*EXERCISE DESCRIPTION*. A single number is the answer here: how many lines of the entries contain "return"?

(RECORDS PROVIDED Opens)

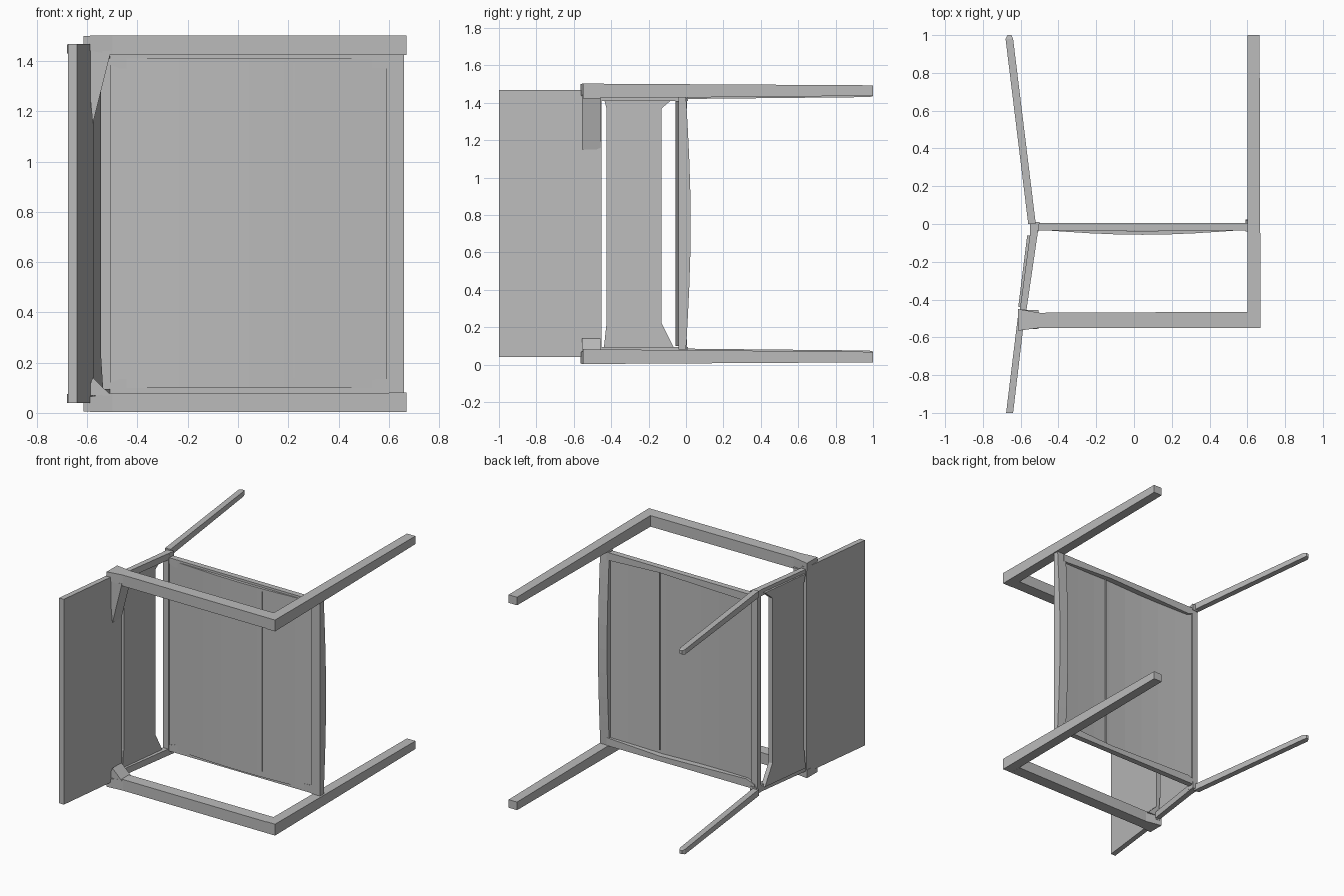
import bpy, bmesh, math

cube = bpy.data.objects.get("Cube")
if cube:
    bpy.data.objects.remove(cube, do_unlink=True)

HEIGHT = 1.505  # full extent along z, used for mirroring

grey = bpy.data.materials.new("plain grey")
grey.use_nodes = True
colour = (0.5, 0.5, 0.5, 1)
grey.diffuse_color = colour
grey.node_tree.nodes["Principled BSDF"].inputs["Base Color"].default_value = colour


def loft(name, rings):
    """Closed solid through a list of point rings."""
    bm = bmesh.new()
    rows = [[bm.verts.new(p) for p in ring] for ring in rings]
    n = len(rows[0])
    for a, b in zip(rows, rows[1:]):
        for i in range(n):
            j = (i + 1) % n
            bm.faces.new((a[i], a[j], b[j], b[i]))
    bm.faces.new(rows[0])
    bm.faces.new(rows[-1])
    bmesh.ops.recalc_face_normals(bm, faces=bm.faces)
    mesh = bpy.data.meshes.new(name)
    bm.to_mesh(mesh)
    bm.free()
    mesh.materials.append(grey)
    ob = bpy.data.objects.new(name, mesh)
    bpy.context.collection.objects.link(ob)
    return ob


def pair(name, rings):
    """The same solid at both sides of the chair."""
    loft("right_" + name, rings)
    loft("left_" + name, [[(x, y, HEIGHT - z) for x, y, z in r] for r in rings])


def along_y(y, x0, x1, z0, z1):
    return [(x0, y, z0), (x1, y, z0), (x1, y, z1), (x0, y, z1)]


def along_x(x, y0, y1, z0, z1):
    return [(x, y0, z0), (x, y1, z0), (x, y1, z1), (x, y0, z1)]


def along_z(z, x0, x1, y0, y1):
    return [(x0, y0, z), (x1, y0, z), (x1, y1, z), (x0, y1, z)]


def plate(profile, z):
    return [(x, y, z) for x, y in profile]


# Legs and arms
pair("front_leg", [along_y(-0.55, 0.6, 0.67, 0.003, 0.082),
                   along_y(1, 0.6, 0.665, 0.012, 0.068)])
pair("rear_leg", [along_y(0, -0.56, -0.52, 0.04, 0.085),
                  along_y(0.98, -0.68, -0.64, 0.04, 0.075),
                  along_y(1, -0.67, -0.65, 0.045, 0.07)])
pair("arm", [along_x(-0.615, -0.565, -0.45, 0.005, 0.06),
             along_x(-0.5, -0.55, -0.47, 0.003, 0.08),
             along_x(0.6, -0.55, -0.465, 0.003, 0.08)])

# Arm joints, one short and one long wedge
def wedge(name, base, tip):
    tri = ((-0.505, base), (-0.578, tip), (-0.605, base))
    loft(name, [[(x, y, z) for x, z in tri] for y in (-0.555, -0.455)])

wedge("lower_arm_wedge", 0.07, 0.14)
wedge("upper_arm_wedge", 1.44, 1.15)

# Back posts joining seat and arms
pair("back_post", [along_y(0.01, -0.55, -0.5, 0.05, 0.095),
                   along_y(-0.05, -0.55, -0.51, 0.05, 0.095),
                   along_y(-0.46, -0.605, -0.57, 0.05, 0.095)])

# Lower back panel, flared at both ends
def back_section(z, top, bottom):
    def x(y):
        return -0.528 + 0.125 * y
    return [(x(top) - 0.03, top, z), (x(top), top, z),
            (x(bottom), bottom, z), (x(bottom) - 0.03, bottom, z)]

loft("lower_back_panel", [back_section(0.08, -0.44, -0.06),
                          back_section(0.22, -0.425, -0.13),
                          back_section(1.37, -0.425, -0.13),
                          back_section(1.43, -0.44, -0.06)])

# Upper backrest board
board = [(-0.677, -1), (-0.64, -1), (-0.575, -0.452), (-0.61, -0.452)]
loft("backrest", [plate(board, z) for z in (0.04, 1.468)])

# Seat rails
loft("seat_rear_rail", [along_z(z, -0.55, -0.505, -0.04, 0.0) for z in (0.06, 1.445)])
pair("seat_side_rail", [along_x(-0.53, -0.035, 0.005, 0.08, 0.11),
                        along_x(-0.47, -0.035, 0.005, 0.08, 0.135),
                        along_x(0.2, -0.035, 0.005, 0.08, 0.115),
                        along_x(0.61, -0.035, 0.005, 0.08, 0.135)])
steps = [i / 8 for i in range(9)]
loft("seat_front_rail", [along_z(0.08 + 1.35 * t, 0.59, 0.66, -0.04,
                                 0.025 * math.sin(math.pi * t)) for t in steps])

# Crowned seat panel
crown = [(-0.51 + 1.11 * t, -0.03 - 0.027 * math.sin(math.pi * t)) for t in steps]
outline = crown + [(x, y + 0.02) for x, y in reversed(crown)]
loft("seat_panel", [plate(outline, z) for z in (0.1, 1.41)])

# Thin seam strip across the seat
loft("seat_seam", [along_z(z, 0.218, 0.224, -0.054, -0.024) for z in (0.14, 1.39)])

(RECORDS PROVIDED Closes)

*ANSWER TO THIS TASK*. 7